Multifamily apartments are not only real assets, they are also one of the best inflation hedges compared to any other investment asset class. They also have a long track record of appreciation, cash-flow, and tax benefits.
The United States is experiencing a severe housing shortage. Even as over 360k apartments will be built in 2021, data suggests developers will fall nearly 100k units short of the 460k units of projected absorption. Multi-decade-high household formation, spurred by post-pandemic job growth, has lead to record occupancy levels, especially in economically resilient markets such as Indianapolis, IN in addition to markets across the Sunbelt.
Record-high home values have widened the affordability gap, creating an even larger number of renters-by-necessity, putting even more pressure on apartment demand. Rent growth is up 6.8% year over year nationally.
Simultaneously, demand for multifamily apartments from investors continues increasing as real yields on most bonds are negative. Global investors and retiring baby-boomers intensify their search for yield. A strong performance from multifamily assets during the pandemic only solidified the asset class's claim to being "recession resilient."
Interest rates are at a multi-millennial low, combined with strong growth is creating attractive yields for multifamily investors even in a low cap rate environment. Cap rates will continue to compress until growth slows significantly and or if and when interest rates rise.
One of the greatest transfers of wealth in human history is currently underway and real estate is the most time-tested method to grow and preserve wealth. Given the current economic, demographic, and social trends, allocating capital to multifamily apartment assets in growing, business and tax friendly markets appears to be an incredibly compelling opportunity.
@Spencer Gray Love this brother! Great points! 👊💯🚀
Excellent post, good points and I agree with your thesis.
After 40 years of real estate investing through numerous economic cycles, the only thing I would add is:
The only constant is change.
All the data you provide is accurate now and I expect to remain accurate over the next few years. I don’t know when but I do know at some point something will change.
Investors will do well to make decisions understanding things will change and that these inevitable changes should be considered when building an investment portfolio. An investment portfolio should, in my opinion, be built to withstand a downturn.
Things look great for multifamily NOW but to assume this is how it always will be would be a mistake.
@Spencer Gray Nice summary, one question I often get from investors who are more familiar with single family investing is that prices have already gone up so much and they think real estate prices are about to crash, as you know there is some amount of education involved in describing how multifamily investing is different. Having said that the biggest problems I see with syndication deals for the average investor is the minimum required for each deal, even if one deal goes south then the gains from all the other deals get wiped out.
@Badri Malynur When I get this question, and I ask it myself all the time, I try to identify the evidence that points to a market crash. The majority of the evidence on the side of a pending crash or bubble is simply that prices are higher than they were. While we'll have some kind of mean reversion at some point, there's simply little evidence that the longer term trend of upward price pressure from increased demand will simply reverse.

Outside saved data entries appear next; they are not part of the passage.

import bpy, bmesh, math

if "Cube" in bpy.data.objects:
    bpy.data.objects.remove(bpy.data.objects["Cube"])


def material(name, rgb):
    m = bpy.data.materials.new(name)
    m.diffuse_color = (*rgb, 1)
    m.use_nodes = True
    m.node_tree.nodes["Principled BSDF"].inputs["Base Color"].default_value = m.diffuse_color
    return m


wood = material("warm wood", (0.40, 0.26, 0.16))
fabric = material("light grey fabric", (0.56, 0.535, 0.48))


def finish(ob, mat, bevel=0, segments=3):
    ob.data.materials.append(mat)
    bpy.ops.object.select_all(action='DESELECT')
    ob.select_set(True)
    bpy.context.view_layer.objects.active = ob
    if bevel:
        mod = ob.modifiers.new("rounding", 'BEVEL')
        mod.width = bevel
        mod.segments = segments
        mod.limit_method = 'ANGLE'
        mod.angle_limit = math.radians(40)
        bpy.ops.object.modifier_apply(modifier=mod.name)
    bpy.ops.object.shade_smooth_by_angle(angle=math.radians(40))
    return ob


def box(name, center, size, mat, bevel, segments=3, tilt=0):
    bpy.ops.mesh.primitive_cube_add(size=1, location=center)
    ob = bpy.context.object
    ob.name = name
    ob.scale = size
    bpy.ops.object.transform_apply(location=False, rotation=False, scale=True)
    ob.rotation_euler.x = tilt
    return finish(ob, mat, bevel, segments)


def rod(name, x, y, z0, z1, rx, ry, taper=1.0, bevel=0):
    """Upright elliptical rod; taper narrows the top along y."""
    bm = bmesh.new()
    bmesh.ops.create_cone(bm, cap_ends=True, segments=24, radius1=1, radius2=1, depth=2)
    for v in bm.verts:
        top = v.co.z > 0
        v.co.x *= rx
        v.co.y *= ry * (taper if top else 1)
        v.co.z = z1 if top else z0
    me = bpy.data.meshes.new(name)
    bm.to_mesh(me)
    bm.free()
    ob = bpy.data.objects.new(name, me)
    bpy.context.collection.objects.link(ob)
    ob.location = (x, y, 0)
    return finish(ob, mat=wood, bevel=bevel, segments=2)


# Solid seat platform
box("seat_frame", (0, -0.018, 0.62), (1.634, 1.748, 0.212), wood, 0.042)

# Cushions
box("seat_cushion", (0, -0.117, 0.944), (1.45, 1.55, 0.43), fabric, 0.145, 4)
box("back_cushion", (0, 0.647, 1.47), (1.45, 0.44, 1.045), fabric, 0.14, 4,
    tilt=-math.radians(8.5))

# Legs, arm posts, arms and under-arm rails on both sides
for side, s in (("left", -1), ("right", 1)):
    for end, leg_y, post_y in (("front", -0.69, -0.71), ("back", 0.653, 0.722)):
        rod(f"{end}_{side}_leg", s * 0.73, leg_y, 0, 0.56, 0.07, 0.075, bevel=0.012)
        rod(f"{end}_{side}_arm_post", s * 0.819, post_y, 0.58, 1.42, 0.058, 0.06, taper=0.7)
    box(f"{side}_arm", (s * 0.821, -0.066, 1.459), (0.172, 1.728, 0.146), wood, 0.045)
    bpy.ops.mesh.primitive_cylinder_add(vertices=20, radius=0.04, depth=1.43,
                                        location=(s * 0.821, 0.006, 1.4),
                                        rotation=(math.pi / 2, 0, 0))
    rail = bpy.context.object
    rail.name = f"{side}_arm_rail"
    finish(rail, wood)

Investors can pay more because of the fundamentals, primarily rental growth, occupancy trends, and very low interest rates. When any of those three change significantly, we will most likely see a slow down and modest reversion.
@Arn Cenedella Great point! The conditions could change tomorrow, as you pointed out the only constant is change itself.
Thanks @Roger Comstock !
@Spencer Gray Thanks for sharing this! It's clear you are a high analytical skillset and make a lot of data driven decisions for your company. What are some of your favorite sources to stay up to date on the market?
@Justin G. Thanks man! Real estate is still an incredibly inefficient market and data can be a great tool to find and exploit those opportunities
You've teed me up to pitch our newsletter and multifamily intelligence aggregator but I'm pretty sure it's against the forum rules, but we put a lot of resources to aggregating every research report and article that is released on the multifamily industry for free and put it out to the public. We've essentially built a system of RSS feeds and a small human team that aggregates and curates.
All the major brokerage shops, Real Page, Yardi, Co-Star, NAR, NMHC, Apartment List, Zillow, Harvard, Bigger Pockets etc all put out great reports. GlobeSt, Bisnow, Wealth Management, Bloomberg, all put out consistent articles on the multifamily industry.